Why do we feel compelled to be someone when all the signs are pointing to the fact that it does not make sense? Why do we self-sabotage? Why do we harm others we profess to love? Why can we not extricate ourselves from relationships we do not want?
Affleck in this film is clearly so scared of being alone, and that fear causes so much pain for himself and others. The great tragedy of being alive is that for the great majority of us, a life alone or a life spent chasing shallow pursuits is a life wasted. But that knowledge that cause us to cut short our own personal growth. Malick so beautifully and empathetically captures that tension.
2. The Tree of Life 
“I wanted to be loved because I was great. I’m nuthin’…Look at the glory around us. I lived in shame. I dishonored it all and missed the glory. I’m a foolish man.”
The Tree of Life, like virtually every Malick film, is as much as a spiritual experience as anything else I have experienced in life. It captures the tragedy and potential beauty of the human condition in the most effecting way. Malick makes you FEEL what it is like to be alive and live with the memories and experiences that create you and create all of us. He specifically focuses on the impact that one’s childhood has on them. While the subject has very specific issues that – while the O’Brien’s dynamic certainly applies to many – speaks to a bigger truth about the important of love and the pitfalls of hiding from it. This is simply one of the most beautiful films about being alive that there has ever been.
“The only way to be happy is to love. Unless you love, your life will flash by.”
1. A Hidden Life 

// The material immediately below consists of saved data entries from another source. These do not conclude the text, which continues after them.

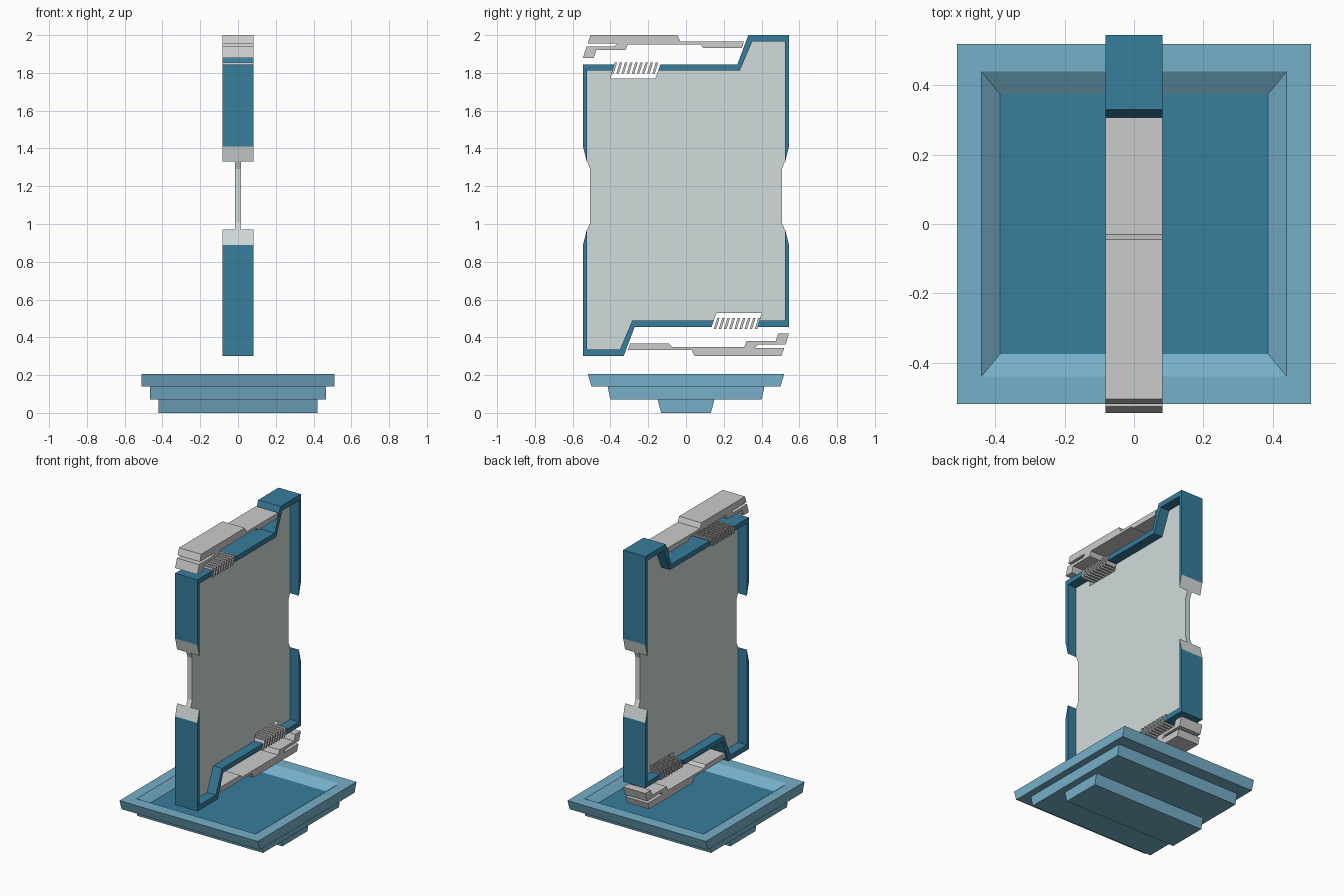
import bpy, bmesh

if "Cube" in bpy.data.objects:
    bpy.data.objects.remove(bpy.data.objects["Cube"])


def material(name, rgb):
    m = bpy.data.materials.new(name)
    m.diffuse_color = (*rgb, 1)
    m.use_nodes = True
    m.node_tree.nodes["Principled BSDF"].inputs["Base Color"].default_value = m.diffuse_color
    return m


BLUE = material("frame_blue", (0.038, 0.205, 0.333))
LIGHT = material("base_light_blue", (0.18, 0.43, 0.58))
GLASS = material("panel_pale", (0.65, 0.72, 0.71))
MID = 1.15  # height of the half-turn symmetry axis of the upright


def turned(points):
    return [(-y, 2 * MID - z) for y, z in points]


def finish(name, bm, mats):
    bmesh.ops.recalc_face_normals(bm, faces=bm.faces)
    mesh = bpy.data.meshes.new(name)
    bm.to_mesh(mesh)
    bm.free()
    for m in mats:
        mesh.materials.append(m)
    obj = bpy.data.objects.new(name, mesh)
    bpy.context.collection.objects.link(obj)
    return obj


def add_prism(bm, profile, half, pale_edge=None):
    """Extrude a (y, z) profile along x; one side face may use material 1."""
    a = [bm.verts.new((-half, y, z)) for y, z in profile]
    b = [bm.verts.new((half, y, z)) for y, z in profile]
    bm.faces.new(a)
    bm.faces.new(b[::-1])
    n = len(a)
    for i in range(n):
        j = (i + 1) % n
        f = bm.faces.new((a[i], b[i], b[j], a[j]))
        f.material_index = 1 if i == pale_edge else 0


def prism(name, profile, half, mats=(), pale_edge=None):
    bm = bmesh.new()
    add_prism(bm, profile, half, pale_edge)
    return finish(name, bm, mats)


def stepped(name, rings):
    """Loft rectangles (half x, half y, z); the last cap is material 1."""
    bm = bmesh.new()
    loops = [[bm.verts.new((sx * x, sy * y, z))
              for sx, sy in ((-1, -1), (1, -1), (1, 1), (-1, 1))]
             for x, y, z in rings]
    bm.faces.new(loops[0])
    for p, q in zip(loops, loops[1:]):
        for i in range(4):
            j = (i + 1) % 4
            bm.faces.new((p[i], p[j], q[j], q[i]))
    cap = bm.faces.new(loops[-1])
    cap.material_index = 1 if len(rings) > 2 else 0
    return finish(name, bm, (LIGHT, BLUE))


# Base: three tiers, the top one with a sunken tray
stepped("base_foot", [(0.42, 0.132, 0), (0.42, 0.15, 0.07)])
stepped("base_middle", [(0.465, 0.40, 0.07), (0.465, 0.415, 0.14)])
stepped("base_tray", [(0.51, 0.50, 0.14), (0.51, 0.52, 0.205),
                      (0.44, 0.44, 0.205), (0.387, 0.375, 0.165)])

# Thin panel: half outline, completed by its half-turn copy
half_panel = [(-0.525, 0.335), (-0.35, 0.335), (-0.285, 0.488), (0.147, 0.488),
              (0.162, 0.53), (0.40, 0.53), (0.387, 0.488), (0.525, 0.488),
              (0.525, 0.965), (0.507, 1.01), (0.507, 1.29), (0.525, 1.335)]
prism("panel", half_panel + turned(half_panel), 0.017, (GLASS,))

# Frame rails, with pale chamfered ends
long_rail = [(-0.525, 0.97), (-0.545, 0.89), (-0.545, 0.30), (-0.33, 0.30),
             (-0.272, 0.455), (0.135, 0.455), (0.147, 0.488), (-0.285, 0.488),
             (-0.35, 0.335), (-0.525, 0.335)]
short_rail = [(0.545, 0.89), (0.525, 0.97), (0.525, 0.488), (0.387, 0.488),
              (0.377, 0.455), (0.545, 0.455)]

# Clamp bar with a slotted end
clamp = [(-0.505, 2.0), (-0.045, 2.0), (-0.03, 1.967), (0.307, 1.967),
         (0.296, 1.932), (0.092, 1.932), (0.075, 1.95), (-0.308, 1.95),
         (-0.32, 1.92), (-0.475, 1.92), (-0.488, 1.88), (-0.545, 1.88),
         (-0.527, 1.939), (-0.38, 1.939), (-0.365, 1.956), (-0.52, 1.956)]

for side, move in (("lower", list), ("upper", turned)):
    prism(side + "_long_rail", move(long_rail), 0.082, (BLUE, GLASS), 0)
    prism(side + "_short_rail", move(short_rail), 0.082, (BLUE, GLASS), 0)
    prism(side + "_clamp_bar", turned(clamp) if side == "lower" else clamp, 0.082)
    # Row of slanted vent fins
    bm = bmesh.new()
    for i in range(9):
        y = 0.147 + 0.0272 * i
        add_prism(bm, move([(y, 0.445), (y + 0.013, 0.445),
                            (y + 0.031, 0.502), (y + 0.018, 0.502)]), 0.082)
    finish(side + "_vent_fins", bm, ())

So many ideas and themes and images that had been present in Malick films for decades came together here to create one of the most emotional and spiritual experiences in a theater of my life. In so many ways, the film is just a beautiful testament to the potential of human will. Just as importantly though, the film captures the beauty of this very specific marriage and the people ripped apart for the noblest and toughest of reasons. The film is the testament though to the inner strength that we all could possess. It is a love letter to people even in the face of the worst of humanity. Seeing this film for the first time in a theater was as close to a spiritual experience as I have ever had in the cinema, and I will be revisiting it for the rest of my life.